True enough, the control scheme is very easy. Special moves are executed by simply pressing a direction and the special button. Throws, supers and other moves are done by pressing two or three buttons together. No rolling or charge motions, no fireball motions or DP motions. The combos are very loose and feel quite Guilty Gear gattling combo-ish – although lacking GG’s variety. Players can easily execute combos by hammering one button and then the special button and experts can effortlessly create elaborate aerial combos in the game’s juggle-friendly physics.
The closest thing Blade Strangers has to a complex mechanic is the Offensive Skill – a universal move somewhat like Guilty Gear’s Roman Cancel and somewhat like KOF14’s Max Mode cancel. Basically it allows your character to cancel the remaining frames of a move (at the cost of half a super bar) and rush towards their opponent to extend their combo.

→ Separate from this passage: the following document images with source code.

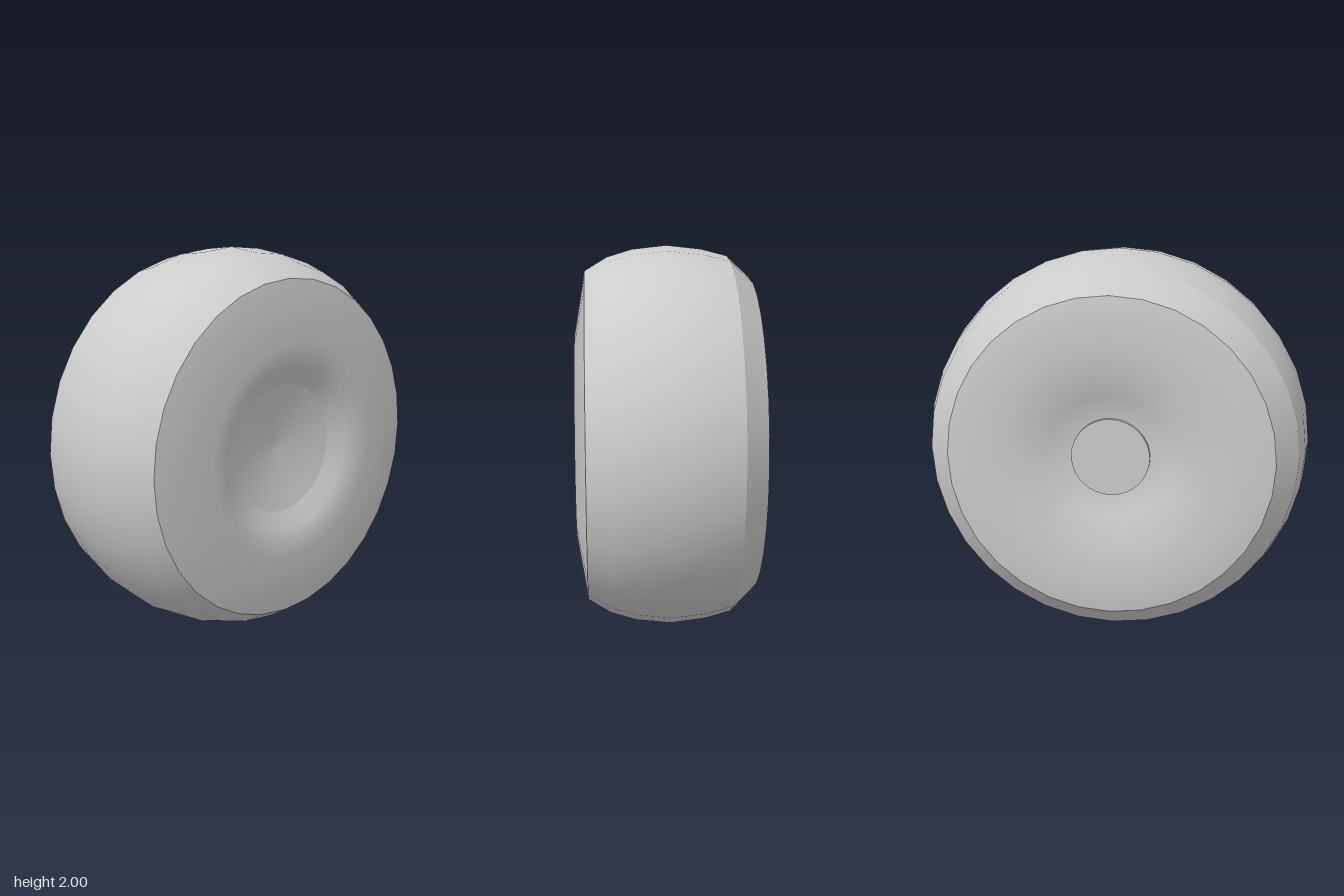
import * as THREE from 'three';

const SIDES = 32;

export function createModel() {
  const group = new THREE.Group();
  group.name = 'wheel';
  const grey = new THREE.MeshStandardMaterial({ color: 0xcccccc });
  grey.name = 'wheel grey';

  // Turns a [radius, z] profile, listed from back to front, around the z axis
  function turned(name, profile) {
    const points = profile.map(([r, z]) => new THREE.Vector2(r, z));
    const geometry = new THREE.LatheGeometry(points, SIDES);
    geometry.rotateX(Math.PI / 2);
    geometry.translate(0, 1, 0);
    const mesh = new THREE.Mesh(geometry, grey);
    mesh.name = name;
    group.add(mesh);
  }

  // Back: raised axle cap in a dished side wall
  turned('axleCap', [[0, -0.395], [0.2, -0.395]]);
  turned('axleCapEdge', [[0.2, -0.395], [0.2, -0.37]]);
  turned('backWall', [[0.2, -0.375], [0.32, -0.39], [0.54, -0.48], [0.83, -0.435]]);

  // Bevel and rounded tread
  turned('backBevel', [[0.83, -0.435], [0.945, -0.315]]);
  turned('tread', [
    [0.945, -0.315], [0.98, -0.18], [1, 0], [0.98, 0.18], [0.94, 0.31], [0.87, 0.425],
  ]);

  // Front: dished side wall, hub ring and shallow hub bowl
  turned('frontWall', [[0.87, 0.425], [0.55, 0.48], [0.43, 0.43], [0.335, 0.385]]);
  turned('hubRing', [[0.335, 0.385], [0.27, 0.37]]);
  turned('hubBowl', [[0.27, 0.37], [0.14, 0.34], [0, 0.33]]);

  return group;
}
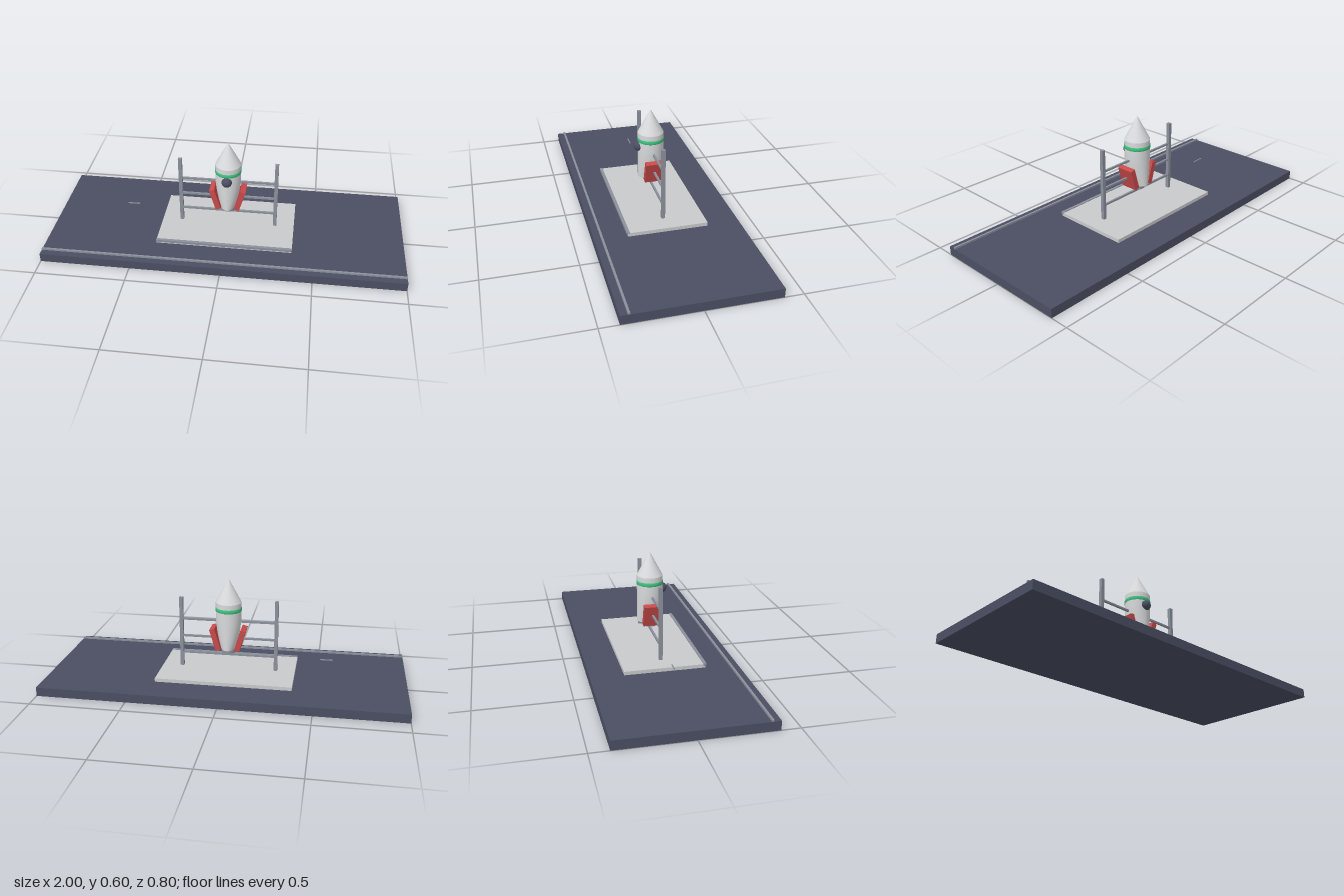
import * as THREE from 'three';

const mat = (name, color, extra = {}) => {
  const m = new THREE.MeshStandardMaterial({ color, ...extra });
  m.name = name;
  return m;
};

export function createModel() {
  const slate = mat('slate', 0x4b4f63);
  const concrete = mat('concrete', 0xc9cacc);
  const steel = mat('steel', 0x8b919c);
  const white = mat('hullWhite', 0xd9dadc);
  const red = mat('finRed', 0xc94a4a);
  const green = mat('bandGreen', 0x3fc480);

  const model = new THREE.Group();
  model.name = 'rocketOnPad';

  const add = (parent, name, geometry, material, x, y, z) => {
    const mesh = new THREE.Mesh(geometry, material);
    mesh.name = name;
    mesh.position.set(x, y, z);
    parent.add(mesh);
    return mesh;
  };
  const box = (parent, name, w, h, d, material, x, y, z) =>
    add(parent, name, new THREE.BoxGeometry(w, h, d), material, x, y, z);

  // Ground slab, launch pad and their front trims
  box(model, 'base', 2, 0.05, 0.8, slate, 0, 0.025, 0);
  box(model, 'frontRail', 2, 0.01, 0.011, steel, 0, 0.055, 0.357);
  box(model, 'pad', 0.76, 0.02, 0.44, concrete, 0, 0.06, 0);
  box(model, 'padTrim', 0.76, 0.014, 0.016, steel, 0, 0.067, 0.218);

  // Gantry: two posts joined by three crossbars
  const gantry = new THREE.Group();
  gantry.name = 'gantry';
  model.add(gantry);
  for (const s of [-1, 1]) box(gantry, 'post', 0.02, 0.41, 0.02, steel, s * 0.27, 0.275, 0);
  for (const y of [0.152, 0.252, 0.353]) box(gantry, 'crossbar', 0.54, 0.011, 0.011, steel, 0, y, 0);

  // Small floating bar to one side
  box(model, 'floatingBar', 0.07, 0.005, 0.005, steel, -0.552, 0.152, 0);

  // Rocket
  const rocket = new THREE.Group();
  rocket.name = 'rocket';
  model.add(rocket);

  // Hull: round above, pinched from side to side towards the bottom
  const bottom = 0.197, top = 0.465, radius = 0.072;
  const hull = new THREE.CylinderGeometry(radius, radius, top - bottom, 32, 14);
  hull.translate(0, (top + bottom) / 2, 0);
  const p = hull.attributes.position;
  for (let i = 0; i < p.count; i++) {
    const t = Math.max(0, (0.4 - p.getY(i)) / (0.4 - bottom));
    p.setX(i, p.getX(i) * (1 - 0.42 * t * t));
  }
  hull.computeVertexNormals();
  add(rocket, 'hull', hull, white, 0, 0, 0);

  add(rocket, 'noseCone', new THREE.ConeGeometry(radius, 0.135, 32), white, 0, 0.5325, 0);
  add(rocket, 'nozzle', new THREE.CylinderGeometry(0.042, 0.042, 0.035, 24), steel, 0, 0.1875, 0);

  // Rounded band around the hull
  const band = [[0.071, -0.012], [0.0735, -0.009], [0.0745, 0], [0.0735, 0.009], [0.071, 0.012]];
  add(rocket, 'band', new THREE.LatheGeometry(band.map(([r, y]) => new THREE.Vector2(r, y)), 32),
    green, 0, 0.426, 0);

  // Porthole dome
  add(rocket, 'porthole', new THREE.SphereGeometry(0.029, 24, 16), slate, 0, 0.387, 0.0675);

  // Side fins leaning outwards at the top
  for (const s of [-1, 1]) {
    const fin = box(rocket, 'fin', 0.03, 0.128, 0.1, red, s * 0.07, 0.251, 0);
    fin.rotation.z = -s * 0.29;
  }

  return model;
}
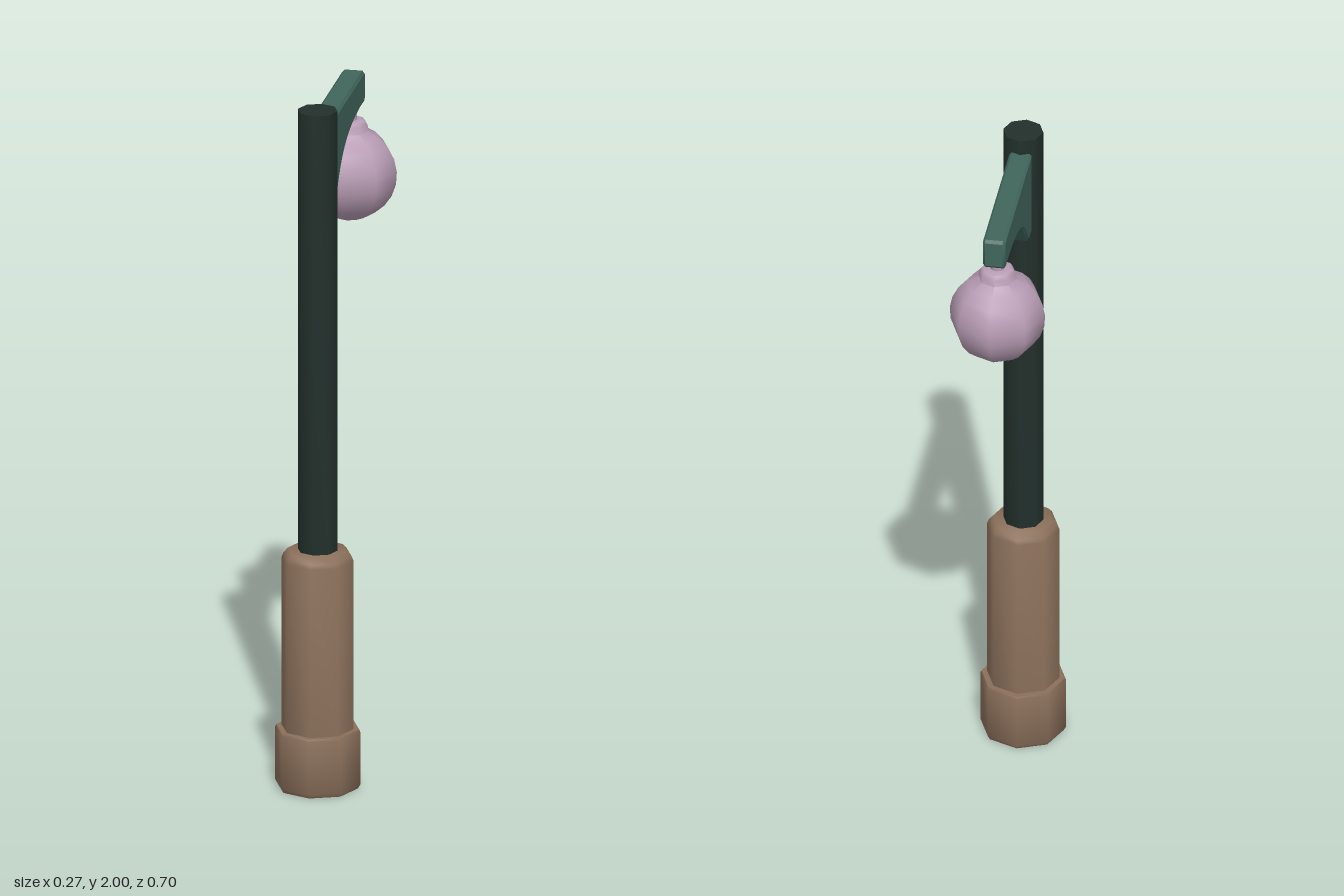
import * as THREE from 'three';
import { toCreasedNormals } from 'three/addons/utils/BufferGeometryUtils.js';

const SIDES = 8;

// Eight-sided turned part, smooth around and sharp at steps
function turned(name, color, z, points) {
  const profile = points.map(([r, y]) => new THREE.Vector2(r, y));
  const geometry = toCreasedNormals(new THREE.LatheGeometry(profile, SIDES), 0.9);
  const mesh = new THREE.Mesh(geometry, new THREE.MeshStandardMaterial({ color }));
  mesh.name = name;
  mesh.position.z = z;
  return mesh;
}

export function createModel() {
  const group = new THREE.Group();
  group.name = 'streetLamp';
  const poleZ = 0.227, lampZ = -0.216;

  // Stepped base with bevelled shoulder
  group.add(turned('base', 0x8b705b, poleZ, [
    [0, 0], [0.115, 0], [0.122, 0.012], [0.122, 0.168], [0.119, 0.175],
    [0.103, 0.175], [0.103, 0.672], [0.098, 0.685], [0.085, 0.7], [0, 0.7],
  ]));

  // Tall pole
  group.add(turned('pole', 0x22302c, poleZ, [
    [0, 0.69], [0.057, 0.69], [0.057, 2], [0, 2],
  ]));

  // Arm with a curved underside, drawn along z and given bevelled edges
  const shape = new THREE.Shape();
  shape.moveTo(0.185, 1.695);
  shape.lineTo(0.185, 1.955);
  shape.lineTo(-0.272, 1.955);
  shape.lineTo(-0.28, 1.947);
  shape.lineTo(-0.28, 1.872);
  shape.lineTo(-0.27, 1.862);
  shape.lineTo(-0.2, 1.862);
  shape.bezierCurveTo(-0.06, 1.853, 0.02, 1.825, 0.08, 1.755);
  shape.lineTo(0.127, 1.697);
  shape.lineTo(0.135, 1.695);
  const bevel = 0.007, width = 0.064;
  const armGeometry = new THREE.ExtrudeGeometry(shape, {
    depth: width - 2 * bevel, curveSegments: 8,
    bevelThickness: bevel, bevelSize: bevel, bevelOffset: -bevel, bevelSegments: 1,
  });
  armGeometry.translate(0, 0, bevel - width / 2);
  armGeometry.rotateY(-Math.PI / 2);
  const arm = new THREE.Mesh(
    toCreasedNormals(armGeometry, 0.6),
    new THREE.MeshStandardMaterial({ color: 0x41665c }),
  );
  arm.name = 'arm';
  group.add(arm);

  // Hanging globe with its collar and stem
  const radius = 0.136, globe = [];
  const rings = 10, top = 0.87;
  for (let i = 0; i <= rings; i++) {
    const a = Math.PI * top * i / rings;
    globe.push([radius * Math.sin(a), 1.671 - radius * Math.cos(a)]);
  }
  group.add(turned('globe', 0xb99db5, lampZ, [
    ...globe, [0.052, 1.815], [0.044, 1.826], [0.021, 1.828], [0.021, 1.88], [0, 1.88],
  ]));

  return group;
}
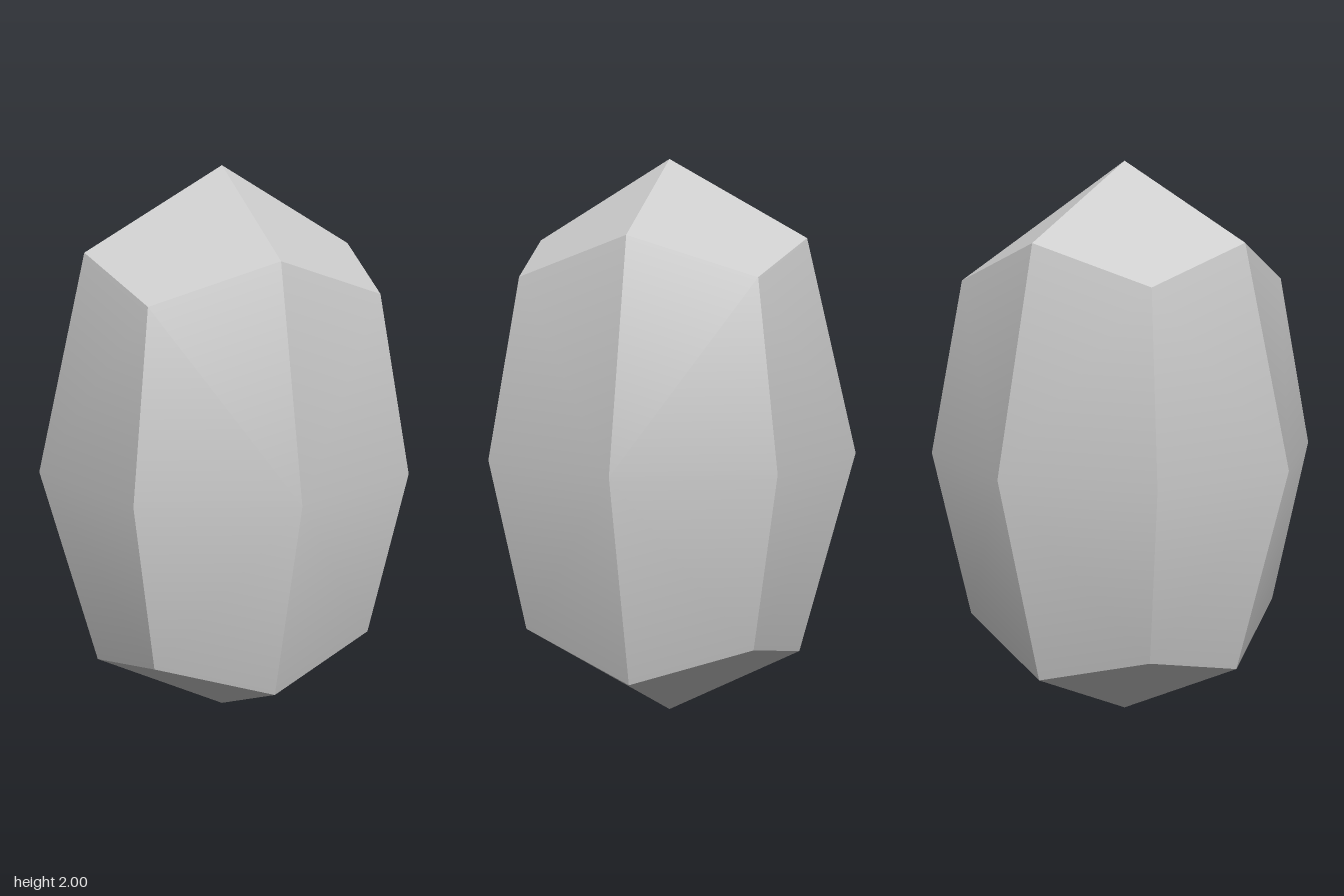
import * as THREE from 'three';

// Half sizes of the stone, and how far edge and corner points reach
const HALF = [0.665, 1, 0.665];
const EDGE = 0.727;
const CORNER = 0.598;

// Cube-sphere of 24 kites: three per octant, one around each axis
function stoneGeometry() {
  const positions = [];
  const normals = [];

  const point = (signs, axes, reach) => {
    const p = [0, 0, 0];
    for (const a of axes) p[a] = signs[a] * reach * HALF[a];
    return new THREE.Vector3(...p);
  };

  for (const sx of [1, -1]) for (const sy of [1, -1]) for (const sz of [1, -1]) {
    const signs = [sx, sy, sz];
    for (let a = 0; a < 3; a++) {
      const b = (a + 1) % 3, c = (a + 2) % 3;
      const kite = [
        point(signs, [a], 1),
        point(signs, [a, b], EDGE),
        point(signs, [a, b, c], CORNER),
        point(signs, [a, c], EDGE),
      ];
      if (sx * sy * sz < 0) kite.reverse();

      // One normal per kite, from its diagonals
      const d1 = kite[2].clone().sub(kite[0]);
      const d2 = kite[3].clone().sub(kite[1]);
      const normal = d1.cross(d2).normalize();

      // The shallow waist crease is smooth; every other edge stays sharp
      const waist = new THREE.Vector3(normal.x, 0, normal.z).normalize();

      // Split from the face centre to the corner point
      const order = sx * sy * sz < 0 ? [3, 0, 1, 3, 1, 2] : [0, 1, 2, 0, 2, 3];
      for (const i of order) {
        const p = kite[i];
        const n = a !== 1 && Math.abs(p.y) < 1e-6 ? waist : normal;
        positions.push(p.x, p.y + HALF[1], p.z);
        normals.push(n.x, n.y, n.z);
      }
    }
  }

  const geometry = new THREE.BufferGeometry();
  geometry.setAttribute('position', new THREE.Float32BufferAttribute(positions, 3));
  geometry.setAttribute('normal', new THREE.Float32BufferAttribute(normals, 3));
  return geometry;
}

export function createModel() {
  const group = new THREE.Group();
  group.name = 'facetedStone';

  const paleGrey = new THREE.MeshStandardMaterial({ color: 0xcccccc });
  paleGrey.name = 'pale grey';

  const stone = new THREE.Mesh(stoneGeometry(), paleGrey);
  stone.name = 'stoneBody';
  group.add(stone);
  return group;
}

So, with regards to the “deep enough for hardcore” claim, I’d say it’s true… just barely. There’s enough for experts to sink their teeth into, if only for a couple of bites. My biggest issue with the system is that the characters do feel a tad homogenous. They all have the same basic gattling combo and only one or two of them have anything outside the template of: three special moves, one aerial special move, two supers. Still, their special moves and supers differentiate them just enough to make them distinct, if not completely unique.
In case you didn’t know, all of the characters in Blade Strangers are from different games – a sort of Smash Bros-style mashup of characters from popular indie titles. I’ll be honest, I only know where three of these characters come from: Shovel Knight, of course; the grotesque fetus from The Binding of Isaac; and the buxom, near-naked Solange from Code of Princess, who seems to be the poster-girl for the game. The characters all look great and the animation, while decent, is a bit choppy. It could have done with a few more tween frames to make it appear smoother, in my opinion.
Oh, and the game has a decent amount of single-player content, including a story mode and a genuine arcade mode which is nice. Blade Strangers is fun, but I doubt it’s destined for greatness in its current form, although if it takes the well-trodden path of refining itself through future iterations, it could become a go-to casual/expert halfway game in the future.